═══ Supplied data

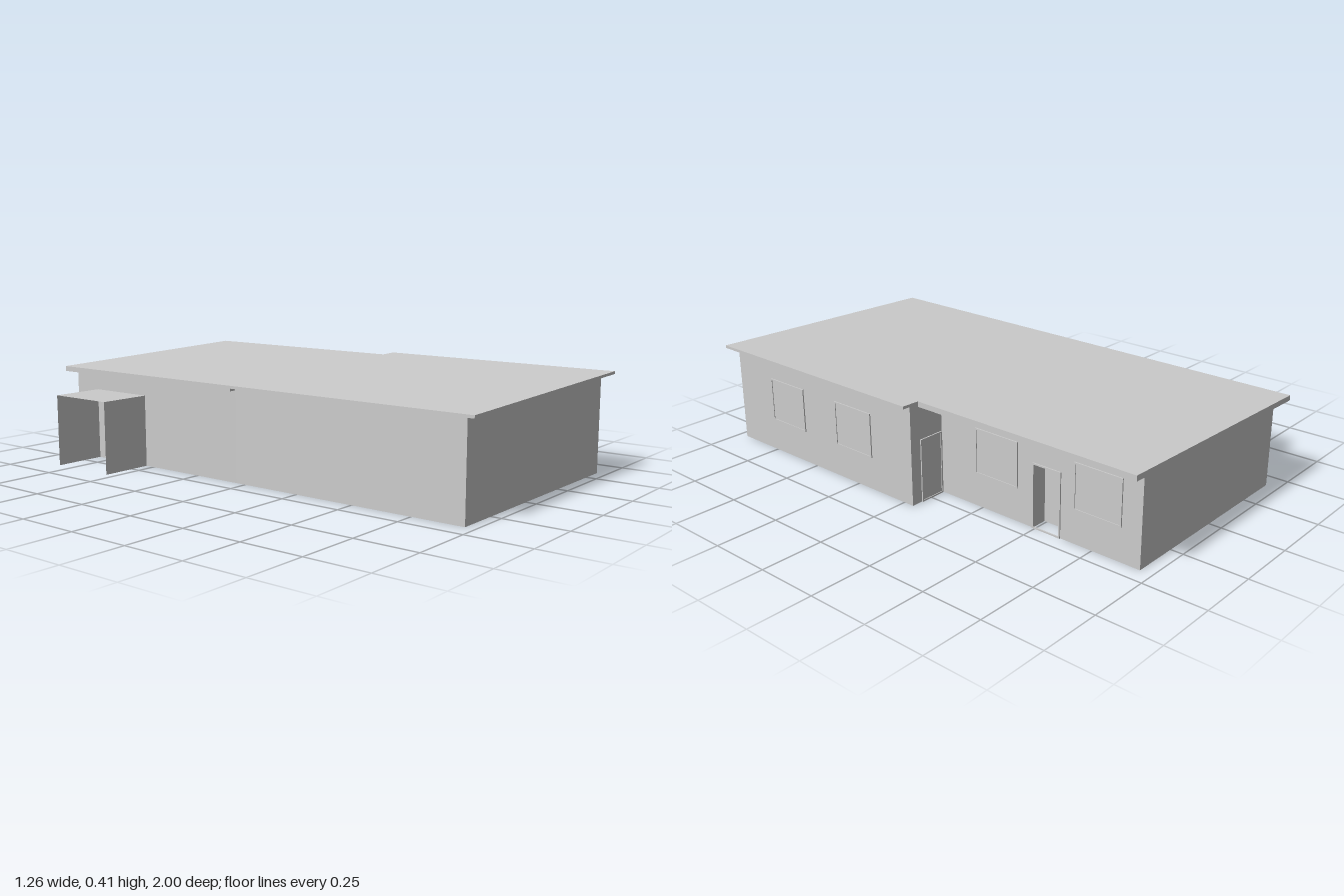
import * as THREE from 'three';

const material = new THREE.MeshStandardMaterial({ color: 0xcccccc, side: THREE.DoubleSide, flatShading: true });
const SEAM = -0.045;

// Height of the sloping roof surface at x
const roofTop = (x) => 0.377 + 0.028 * (x + 0.445);

function add(parent, name, geometry) {
  const mesh = new THREE.Mesh(geometry, material);
  mesh.name = name;
  parent.add(mesh);
  return mesh;
}

// Thin vertical wall from a to b ([x, z]), left to right as seen from outside
function wall(parent, name, a, b, topA, topB = topA, bottom = 0) {
  const p = [[a[0], bottom, a[1]], [b[0], bottom, b[1]], [b[0], topB, b[1]], [a[0], topA, a[1]]];
  const geometry = new THREE.BufferGeometry();
  geometry.setAttribute('position', new THREE.Float32BufferAttribute([0, 1, 2, 0, 2, 3].flatMap((i) => p[i]), 3));
  geometry.computeVertexNormals();
  return add(parent, name, geometry);
}

// Sloping roof slab running along z
function roof(parent, name, x0, x1, z0, z1, thickness) {
  const s = new THREE.Shape();
  s.moveTo(x0, roofTop(x0) - thickness);
  s.lineTo(x1, roofTop(x1) - thickness);
  s.lineTo(x1, roofTop(x1));
  s.lineTo(x0, roofTop(x0));
  s.closePath();
  const geometry = new THREE.ExtrudeGeometry(s, { depth: z1 - z0, bevelEnabled: false });
  return add(parent, name, geometry.translate(0, 0, z0));
}

// Raised frame with an optional inset panel, facing +z before rotation
function framed(parent, name, w, h, position, turn, panel = true) {
  const group = new THREE.Group();
  group.name = name;
  const b = 0.006;
  const rect = (target, x, y) => {
    target.moveTo(-x, -y);
    target.lineTo(x, -y);
    target.lineTo(x, y);
    target.lineTo(-x, y);
    target.closePath();
    return target;
  };
  const s = rect(new THREE.Shape(), w / 2, h / 2);
  s.holes.push(rect(new THREE.Path(), w / 2 - b, h / 2 - b));
  add(group, 'frame', new THREE.ExtrudeGeometry(s, { depth: 0.005, bevelEnabled: false }));
  if (panel) add(group, 'panel', new THREE.PlaneGeometry(w - 2 * b, h - 2 * b).translate(0, 0, 0.002));
  group.position.set(...position);
  group.rotation.y = turn;
  parent.add(group);
}

export function createModel() {
  const model = new THREE.Group();
  model.name = 'house';
  const L = -0.42, RF = 0.595, RB = 0.435, ZF = 0.96, ZB = -0.95;
  const tF = (x) => roofTop(x) - 0.011, tB = (x) => roofTop(x) - 0.021;

  // Front block, open underneath
  wall(model, 'frontWall', [L, ZF], [RF, ZF], tF(L), tF(RF));
  wall(model, 'frontBlockLeftWall', [RF, ZF], [RF, SEAM], tF(RF));
  wall(model, 'partitionWall', [RF, SEAM], [L, SEAM], tF(RF), tF(L));
  wall(model, 'frontBlockRightWall', [L, SEAM], [L, ZF], tF(L));

  // Back block, with a doorway in its left wall
  const d0 = -0.49, d1 = -0.61, doorTop = 0.255, inner = RB - 0.065;
  wall(model, 'backWall', [RB, ZB], [L, ZB], tB(RB), tB(L));
  wall(model, 'backBlockRightWall', [L, ZB], [L, SEAM], tB(L));
  wall(model, 'backBlockLeftWall', [RB, SEAM], [RB, d0], tB(RB));
  wall(model, 'backBlockLeftWall', [RB, d1], [RB, ZB], tB(RB));
  wall(model, 'wallAboveDoor', [RB, d0], [RB, d1], tB(RB), tB(RB), doorTop);

  // Recessed entrance
  wall(model, 'doorJamb', [RB, d0], [inner, d0], doorTop);
  wall(model, 'doorJamb', [inner, d1], [RB, d1], doorTop);
  wall(model, 'entranceDoor', [inner, d0], [inner, d1], doorTop);
  add(model, 'entranceCeiling', new THREE.PlaneGeometry(RB - inner, d0 - d1).rotateX(Math.PI / 2)
    .translate((RB + inner) / 2, doorTop, (d0 + d1) / 2));
  framed(model, 'entranceFrame', 0.126, doorTop, [RB, doorTop / 2, (d0 + d1) / 2], Math.PI / 2, false);

  // Roofs
  roof(model, 'frontRoof', -0.445, 0.63, -0.047, 1, 0.011);
  roof(model, 'backRoof', -0.445, 0.555, -1, -0.047, 0.021);

  // Windows on the left side
  for (const [x, z] of [[RF, 0.655], [RF, 0.268], [RB, -0.318], [RB, -0.77]])
    framed(model, 'window', 0.2, 0.18, [x, 0.222, z], Math.PI / 2);

  // Door in the step between the two blocks
  framed(model, 'stepDoor', 0.11, 0.252, [0.493, 0.126, SEAM], Math.PI);

  // Porch: two thin walls and a flat roof, open on its outer side
  const P = -0.635, p0 = -0.825, p1 = -0.54, h = 0.29;
  wall(model, 'porchBackWall', [L, p0], [P, p0], h);
  wall(model, 'porchFrontWall', [P, p1], [L, p1], h);
  add(model, 'porchRoof', new THREE.PlaneGeometry(L - P, p1 - p0).rotateX(-Math.PI / 2)
    .translate((L + P) / 2, h, (p0 + p1) / 2));
  framed(model, 'porchDoor', 0.12, 0.25, [-0.502, 0.125, p0], Math.PI);

  return model;
}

══════

Task objective -> Leave every picture out and output the records exactly.

Exercise response ->
import * as THREE from 'three';

const material = new THREE.MeshStandardMaterial({ color: 0xcccccc, side: THREE.DoubleSide, flatShading: true });
const SEAM = -0.045;

// Height of the sloping roof surface at x
const roofTop = (x) => 0.377 + 0.028 * (x + 0.445);

function add(parent, name, geometry) {
  const mesh = new THREE.Mesh(geometry, material);
  mesh.name = name;
  parent.add(mesh);
  return mesh;
}

// Thin vertical wall from a to b ([x, z]), left to right as seen from outside
function wall(parent, name, a, b, topA, topB = topA, bottom = 0) {
  const p = [[a[0], bottom, a[1]], [b[0], bottom, b[1]], [b[0], topB, b[1]], [a[0], topA, a[1]]];
  const geometry = new THREE.BufferGeometry();
  geometry.setAttribute('position', new THREE.Float32BufferAttribute([0, 1, 2, 0, 2, 3].flatMap((i) => p[i]), 3));
  geometry.computeVertexNormals();
  return add(parent, name, geometry);
}

// Sloping roof slab running along z
function roof(parent, name, x0, x1, z0, z1, thickness) {
  const s = new THREE.Shape();
  s.moveTo(x0, roofTop(x0) - thickness);
  s.lineTo(x1, roofTop(x1) - thickness);
  s.lineTo(x1, roofTop(x1));
  s.lineTo(x0, roofTop(x0));
  s.closePath();
  const geometry = new THREE.ExtrudeGeometry(s, { depth: z1 - z0, bevelEnabled: false });
  return add(parent, name, geometry.translate(0, 0, z0));
}

// Raised frame with an optional inset panel, facing +z before rotation
function framed(parent, name, w, h, position, turn, panel = true) {
  const group = new THREE.Group();
  group.name = name;
  const b = 0.006;
  const rect = (target, x, y) => {
    target.moveTo(-x, -y);
    target.lineTo(x, -y);
    target.lineTo(x, y);
    target.lineTo(-x, y);
    target.closePath();
    return target;
  };
  const s = rect(new THREE.Shape(), w / 2, h / 2);
  s.holes.push(rect(new THREE.Path(), w / 2 - b, h / 2 - b));
  add(group, 'frame', new THREE.ExtrudeGeometry(s, { depth: 0.005, bevelEnabled: false }));
  if (panel) add(group, 'panel', new THREE.PlaneGeometry(w - 2 * b, h - 2 * b).translate(0, 0, 0.002));
  group.position.set(...position);
  group.rotation.y = turn;
  parent.add(group);
}

export function createModel() {
  const model = new THREE.Group();
  model.name = 'house';
  const L = -0.42, RF = 0.595, RB = 0.435, ZF = 0.96, ZB = -0.95;
  const tF = (x) => roofTop(x) - 0.011, tB = (x) => roofTop(x) - 0.021;

  // Front block, open underneath
  wall(model, 'frontWall', [L, ZF], [RF, ZF], tF(L), tF(RF));
  wall(model, 'frontBlockLeftWall', [RF, ZF], [RF, SEAM], tF(RF));
  wall(model, 'partitionWall', [RF, SEAM], [L, SEAM], tF(RF), tF(L));
  wall(model, 'frontBlockRightWall', [L, SEAM], [L, ZF], tF(L));

  // Back block, with a doorway in its left wall
  const d0 = -0.49, d1 = -0.61, doorTop = 0.255, inner = RB - 0.065;
  wall(model, 'backWall', [RB, ZB], [L, ZB], tB(RB), tB(L));
  wall(model, 'backBlockRightWall', [L, ZB], [L, SEAM], tB(L));
  wall(model, 'backBlockLeftWall', [RB, SEAM], [RB, d0], tB(RB));
  wall(model, 'backBlockLeftWall', [RB, d1], [RB, ZB], tB(RB));
  wall(model, 'wallAboveDoor', [RB, d0], [RB, d1], tB(RB), tB(RB), doorTop);

  // Recessed entrance
  wall(model, 'doorJamb', [RB, d0], [inner, d0], doorTop);
  wall(model, 'doorJamb', [inner, d1], [RB, d1], doorTop);
  wall(model, 'entranceDoor', [inner, d0], [inner, d1], doorTop);
  add(model, 'entranceCeiling', new THREE.PlaneGeometry(RB - inner, d0 - d1).rotateX(Math.PI / 2)
    .translate((RB + inner) / 2, doorTop, (d0 + d1) / 2));
  framed(model, 'entranceFrame', 0.126, doorTop, [RB, doorTop / 2, (d0 + d1) / 2], Math.PI / 2, false);

  // Roofs
  roof(model, 'frontRoof', -0.445, 0.63, -0.047, 1, 0.011);
  roof(model, 'backRoof', -0.445, 0.555, -1, -0.047, 0.021);

  // Windows on the left side
  for (const [x, z] of [[RF, 0.655], [RF, 0.268], [RB, -0.318], [RB, -0.77]])
    framed(model, 'window', 0.2, 0.18, [x, 0.222, z], Math.PI / 2);

  // Door in the step between the two blocks
  framed(model, 'stepDoor', 0.11, 0.252, [0.493, 0.126, SEAM], Math.PI);

  // Porch: two thin walls and a flat roof, open on its outer side
  const P = -0.635, p0 = -0.825, p1 = -0.54, h = 0.29;
  wall(model, 'porchBackWall', [L, p0], [P, p0], h);
  wall(model, 'porchFrontWall', [P, p1], [L, p1], h);
  add(model, 'porchRoof', new THREE.PlaneGeometry(L - P, p1 - p0).rotateX(-Math.PI / 2)
    .translate((L + P) / 2, h, (p0 + p1) / 2));
  framed(model, 'porchDoor', 0.12, 0.25, [-0.502, 0.125, p0], Math.PI);

  return model;
}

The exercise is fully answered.